*** Begin section ***

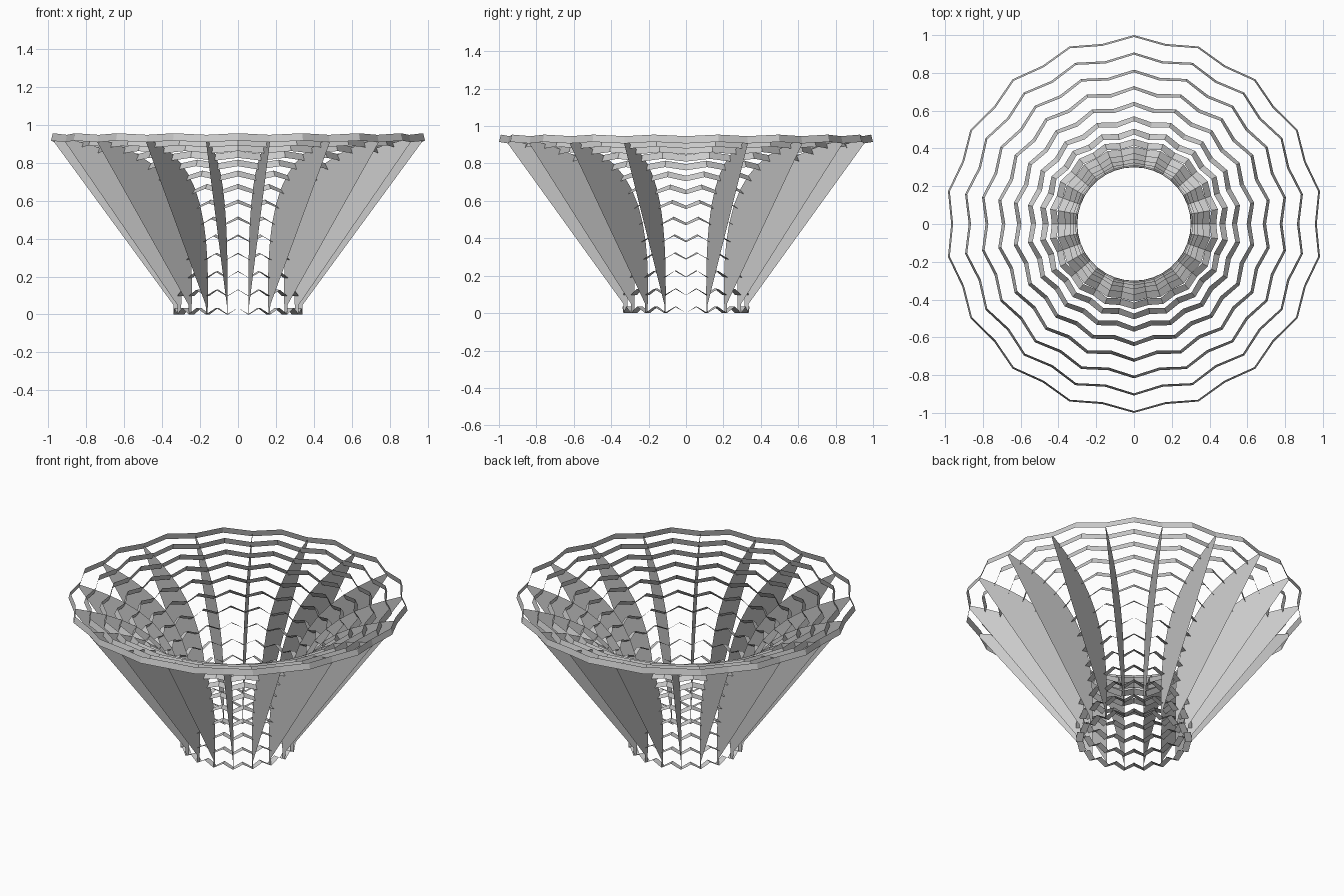
import bpy, math

if "Cube" in bpy.data.objects:
    bpy.data.objects.remove(bpy.data.objects["Cube"])

SIDES = 18          # chevron peaks per ring, ribs in the valleys
RINGS = 14
CURVE = [(0.32, 0.0), (0.32, 0.62), (0.5, 0.81), (0.995, 0.935)]  # flare profile (r, z)
HALF = 0.02         # half width of each band
ZIG = 0.034         # chevron height along the profile


def bezier(t):
    w = ((1 - t) ** 3, 3 * t * (1 - t) ** 2, 3 * t * t * (1 - t), t ** 3)
    return tuple(sum(wi * p[c] for wi, p in zip(w, CURVE)) for c in (0, 1))


# Arc-length table of the profile
N = 1000
pts = [bezier(i / N) for i in range(N + 1)]
lengths = [0.0]
for p, q in zip(pts, pts[1:]):
    lengths.append(lengths[-1] + math.dist(p, q))
TOTAL = lengths[-1]


def profile(s, off=0.0):
    """Radius and height at arc length s, moved off along the inward normal."""
    i = min(range(N + 1), key=lambda k: abs(lengths[k] - s))
    a, b = pts[max(i - 1, 0)], pts[min(i + 1, N)]
    d = math.dist(a, b)
    return (pts[i][0] - off * (b[1] - a[1]) / d,
            pts[i][1] + off * (b[0] - a[0]) / d)


def polar(rz, deg):
    a = math.radians(deg)
    return rz[0] * math.cos(a), rz[0] * math.sin(a), rz[1]


def make(name, verts, faces):
    me = bpy.data.meshes.new(name)
    me.from_pydata(verts, [], faces)
    me.update()
    ob = bpy.data.objects.new(name, me)
    bpy.context.collection.objects.link(ob)
    return ob


step = (TOTAL - ZIG) / (RINGS - 1)

# Chevron rings, each a thin band standing square to the flare
for k in range(RINGS):
    valley = [profile(k * step, o) for o in (-HALF, HALF)]
    peak = [profile(k * step + ZIG, o) for o in (-HALF, HALF)]
    n = SIDES * 2
    verts = []
    for j in range(n):
        verts += [polar(rz, j * 360 / n) for rz in (peak if j % 2 else valley)]
    faces = [(2 * j, 2 * ((j + 1) % n), 2 * ((j + 1) % n) + 1, 2 * j + 1) for j in range(n)]
    make("chevron_ring", verts, faces)

# Flat radial ribs: curved inner edge, straight outer edge
inner = [profile(k * step, 0.022 * math.sin(math.pi * k / (RINGS - 1))) for k in range(RINGS)]
low, tip = (0.34, 0.05), profile((RINGS - 1) * step, -HALF)
outer = [(0.338, 0.0)]
for k in range(RINGS - 1):
    f = k / (RINGS - 2)
    outer.append((low[0] + (tip[0] - low[0]) * f, low[1] + (tip[1] - low[1]) * f))
for j in range(SIDES):
    deg = j * 360 / SIDES
    verts = [polar(p, deg) for p in inner] + [polar(p, deg) for p in outer]
    faces = [(k, RINGS + k, RINGS + k + 1, k + 1) for k in range(RINGS - 1)]
    make("radial_rib", verts, faces)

*** End section ***

• [EXERCISE DESCRIPTION]: The lines wanted are those from the start of the material above through the line with "me = bpy.data.meshes.new(name)", both included; print them exactly and skip any picture.

• [RESPONSE AREA]:
import bpy, math

if "Cube" in bpy.data.objects:
    bpy.data.objects.remove(bpy.data.objects["Cube"])

SIDES = 18          # chevron peaks per ring, ribs in the valleys
RINGS = 14
CURVE = [(0.32, 0.0), (0.32, 0.62), (0.5, 0.81), (0.995, 0.935)]  # flare profile (r, z)
HALF = 0.02         # half width of each band
ZIG = 0.034         # chevron height along the profile


def bezier(t):
    w = ((1 - t) ** 3, 3 * t * (1 - t) ** 2, 3 * t * t * (1 - t), t ** 3)
    return tuple(sum(wi * p[c] for wi, p in zip(w, CURVE)) for c in (0, 1))


# Arc-length table of the profile
N = 1000
pts = [bezier(i / N) for i in range(N + 1)]
lengths = [0.0]
for p, q in zip(pts, pts[1:]):
    lengths.append(lengths[-1] + math.dist(p, q))
TOTAL = lengths[-1]


def profile(s, off=0.0):
    """Radius and height at arc length s, moved off along the inward normal."""
    i = min(range(N + 1), key=lambda k: abs(lengths[k] - s))
    a, b = pts[max(i - 1, 0)], pts[min(i + 1, N)]
    d = math.dist(a, b)
    return (pts[i][0] - off * (b[1] - a[1]) / d,
            pts[i][1] + off * (b[0] - a[0]) / d)


def polar(rz, deg):
    a = math.radians(deg)
    return rz[0] * math.cos(a), rz[0] * math.sin(a), rz[1]


def make(name, verts, faces):
    me = bpy.data.meshes.new(name)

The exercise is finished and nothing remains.